I’m not sure the producers and writers of Discovery get what Star Trek was about, or if they do they’ve decided the best thing to do for a 2020’s audience is to dumb down (and dear god some of season three’s scripts dumb down to ridiculous degrees) which is playing the audience for idiots as the demand for smart science fiction is there, and there’s plenty of space opera with the increasing amount of Star Wars material out there.
Then there’s the issue of diversity. As the most diverse Trek series so far, it’s begun to fail to do anything with this cast. At the start having a gay married couple and just presenting them as any other married couple was a nice, decent way to do it, plus both characters were very good with Paul Stamets being one of the shining lights (along with Saru) in terms of characters. By this season Stamets is reduced to an hysterical incompetent mess, but don’t worry there’s Nu Wesley, the Adira character who is ‘non-binary’ and instead of exploring what that actually means in a 32nd Century context insteads just plants a crudely inserted scene to explain things and explore it in a SF context. Instead they’re just there to give easy routes out of problems as Wesley Crusher was in the start of TNG. It’s also a weirdly sexless, bland show with relationships being written at the level of teenagers on the internet, with the exception of Culberd and Stamets though they were infantilised eventually.
All of this is infuriating as there’s a load of potential here being wasted by some of the sloppiest writing and the general direction taken by the producers, and I don’t blame the actors. Most of them are working hard to do good work with what they have, with Doug Jones and Michelle Yeoh (who will be sorely missed) working wonders with what they have. It can still be saved at this point as it effectively starts season four fresh but until it graps intelligent writing alongside Star Trek’s basic principles of a positive future, dropping the constant need for a space battle every episode, while at the same time making a true ensemble that act like real people and not one-dimensional cut-outs it’ll be the mess it is at the minute.

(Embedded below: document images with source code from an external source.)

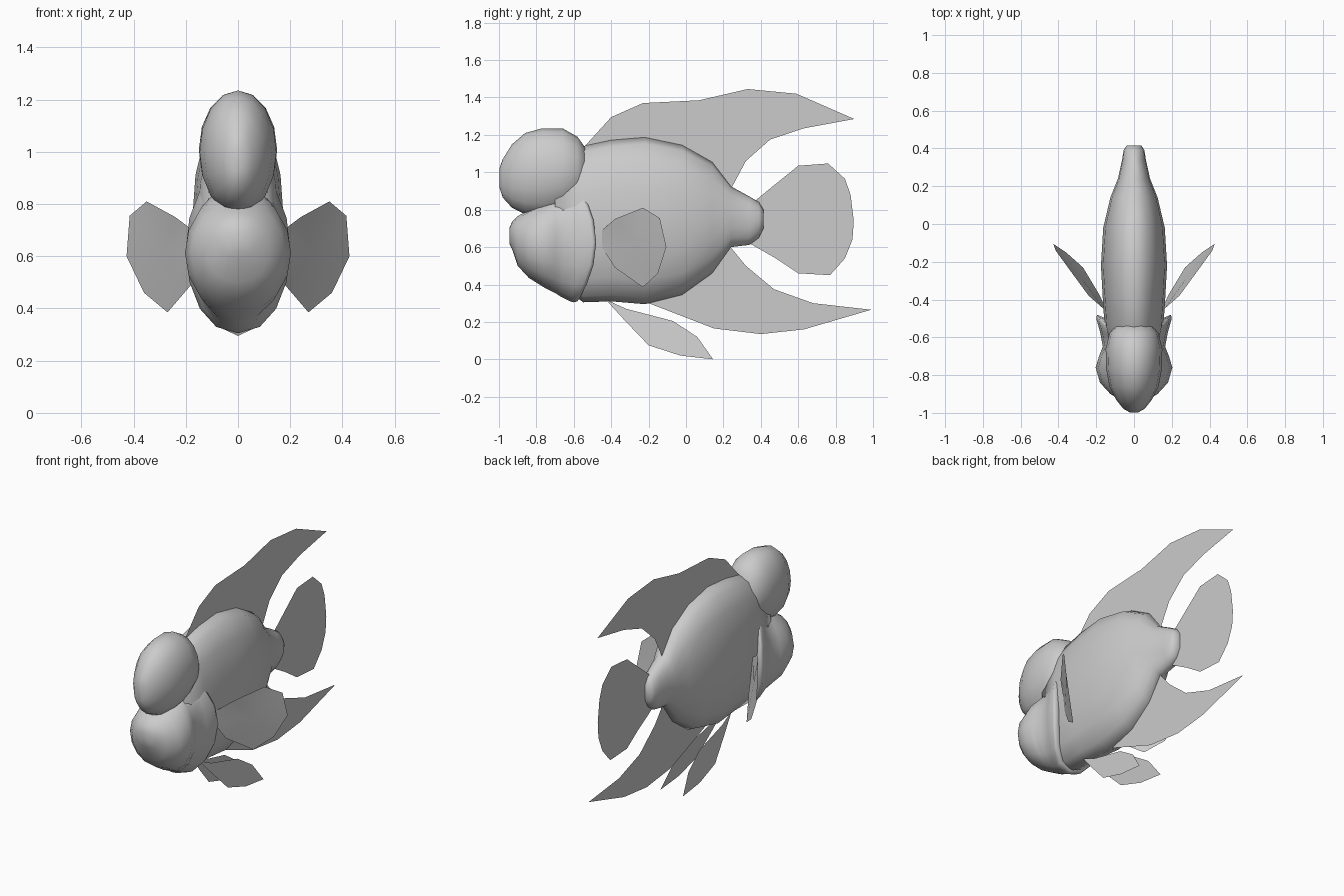
import bpy, bmesh, math

grey = bpy.data.materials.new("plain_grey")
grey.diffuse_color = (0.6, 0.6, 0.6, 1)


def add_object(name, bm, smooth=True):
    bmesh.ops.recalc_face_normals(bm, faces=bm.faces)
    for f in bm.faces:
        f.smooth = smooth
    me = bpy.data.meshes.new(name)
    bm.to_mesh(me)
    bm.free()
    me.materials.append(grey)
    ob = bpy.data.objects.new(name, me)
    bpy.context.collection.objects.link(ob)
    return ob


def loft(name, rings, sides=16, power=2.0):
    """Rings along y: (y, low z, high z, half width, sweep of top and bottom)."""
    bm = bmesh.new()
    loops = []
    for y, lo, hi, w, sweep in rings:
        loop = []
        for i in range(sides):
            a = 2 * math.pi * i / sides
            c, s = math.cos(a), math.sin(a)
            x = w * math.copysign(abs(c) ** (2 / power), c)
            z = (lo + hi) / 2 + (hi - lo) / 2 * s
            loop.append(bm.verts.new((x, y - sweep * s * s, z)))
        loops.append(loop)
    for a, b in zip(loops, loops[1:]):
        for i in range(sides):
            j = (i + 1) % sides
            bm.faces.new((a[i], a[j], b[j], b[i]))
    bm.faces.new(loops[0])
    bm.faces.new(loops[-1])
    return add_object(name, bm)


def flat_fin(name, outline):
    """Single sheet on the centre plane, outline in (y, z)."""
    bm = bmesh.new()
    bm.faces.new([bm.verts.new((0, y, z)) for y, z in outline])
    return add_object(name, bm, False)


def paired_fins(name, points):
    """Sheet fanned from its middle, made on both sides."""
    for side, sign in (("left", -1), ("right", 1)):
        bm = bmesh.new()
        vs = [bm.verts.new((sign * x, y, z)) for x, y, z in points]
        n = len(vs)
        mid = bm.verts.new([sum(v.co[k] for v in vs) / n for k in range(3)])
        for i in range(n):
            bm.faces.new((mid, vs[i], vs[(i + 1) % n]))
        add_object(f"{side}_{name}", bm)


# Deep, narrow body tapering to the tail root
loft("body", [
    (-0.70, 0.42, 1.05, 0.12, 0), (-0.55, 0.305, 1.14, 0.155, 0),
    (-0.40, 0.31, 1.172, 0.165, 0), (-0.22, 0.295, 1.187, 0.175, 0),
    (-0.02, 0.345, 1.145, 0.163, 0), (0.14, 0.46, 1.055, 0.125, 0),
    (0.24, 0.60, 0.925, 0.085, 0), (0.34, 0.612, 0.87, 0.063, 0),
    (0.39, 0.65, 0.84, 0.055, 0), (0.415, 0.70, 0.80, 0.04, 0),
], power=2.2)

# Rounded hood on the forehead
loft("hood", [
    (-0.998, 0.92, 1.02, 0.02, 0), (-0.98, 0.865, 1.07, 0.055, 0),
    (-0.93, 0.81, 1.15, 0.095, 0), (-0.86, 0.775, 1.21, 0.13, 0),
    (-0.77, 0.76, 1.235, 0.147, 0), (-0.66, 0.78, 1.235, 0.15, 0),
    (-0.58, 0.83, 1.19, 0.13, 0), (-0.53, 0.90, 1.12, 0.09, 0),
])

# Blunt face with cheek bulges, flaring back into the gill covers
loft("face", [
    (-0.945, 0.62, 0.70, 0.03, 0), (-0.93, 0.59, 0.735, 0.075, 0),
    (-0.90, 0.50, 0.765, 0.125, 0), (-0.84, 0.435, 0.80, 0.18, 0),
    (-0.76, 0.385, 0.84, 0.203, 0), (-0.70, 0.355, 0.87, 0.185, 0),
    (-0.65, 0.335, 0.89, 0.165, 0.02), (-0.57, 0.31, 0.93, 0.18, 0.05),
    (-0.50, 0.305, 0.945, 0.20, 0.10), (-0.48, 0.31, 0.94, 0.196, 0.10),
    (-0.50, 0.34, 0.92, 0.15, 0.08),
], power=2.2)

# Fins on the centre plane
flat_fin("dorsal_fin", [
    (-0.55, 1.13), (-0.40, 1.295), (-0.23, 1.37), (0.07, 1.385), (0.33, 1.445),
    (0.59, 1.42), (0.90, 1.285), (0.63, 1.235), (0.45, 1.175), (0.32, 1.06),
    (0.24, 0.91), (0.0, 1.10), (-0.3, 1.15)])
flat_fin("tail_fin", [
    (0.36, 0.84), (0.47, 0.93), (0.60, 1.035), (0.76, 1.047), (0.85, 0.965),
    (0.88, 0.88), (0.897, 0.74), (0.89, 0.64), (0.85, 0.54), (0.77, 0.45),
    (0.60, 0.46), (0.48, 0.54), (0.34, 0.62)])
flat_fin("anal_fin", [
    (0.23, 0.61), (0.32, 0.50), (0.47, 0.375), (0.68, 0.30), (0.99, 0.265),
    (0.63, 0.16), (0.40, 0.135), (0.15, 0.165), (-0.20, 0.30), (0.0, 0.38)])

# Side fins and belly fins
paired_fins("pectoral_fin", [
    (0.16, -0.45, 0.69), (0.24, -0.38, 0.75), (0.35, -0.23, 0.81),
    (0.415, -0.14, 0.755), (0.427, -0.105, 0.60), (0.36, -0.15, 0.46),
    (0.27, -0.23, 0.385), (0.18, -0.38, 0.49), (0.15, -0.45, 0.60)])
belly = [(-0.43, 0.32), (-0.32, 0.27), (-0.07, 0.205), (0.06, 0.12),
         (0.145, 0.0), (-0.03, 0.02), (-0.20, 0.075), (-0.32, 0.20)]
paired_fins("pelvic_fin", [(0.08 - 0.17 * z, y, z) for y, z in belly])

This time last week we were all cheering on the end of 2020 and looking forward to a perhaps better 2021. In seven days we’ve seen the new strain of Covid run rampant in the UK, a failed UK government trying easily to cock up the vaccination program, meanwhile the effects of Brexit are kicking in with the fishing industry on its knees and shortages being found in supermarkets and pharmacies.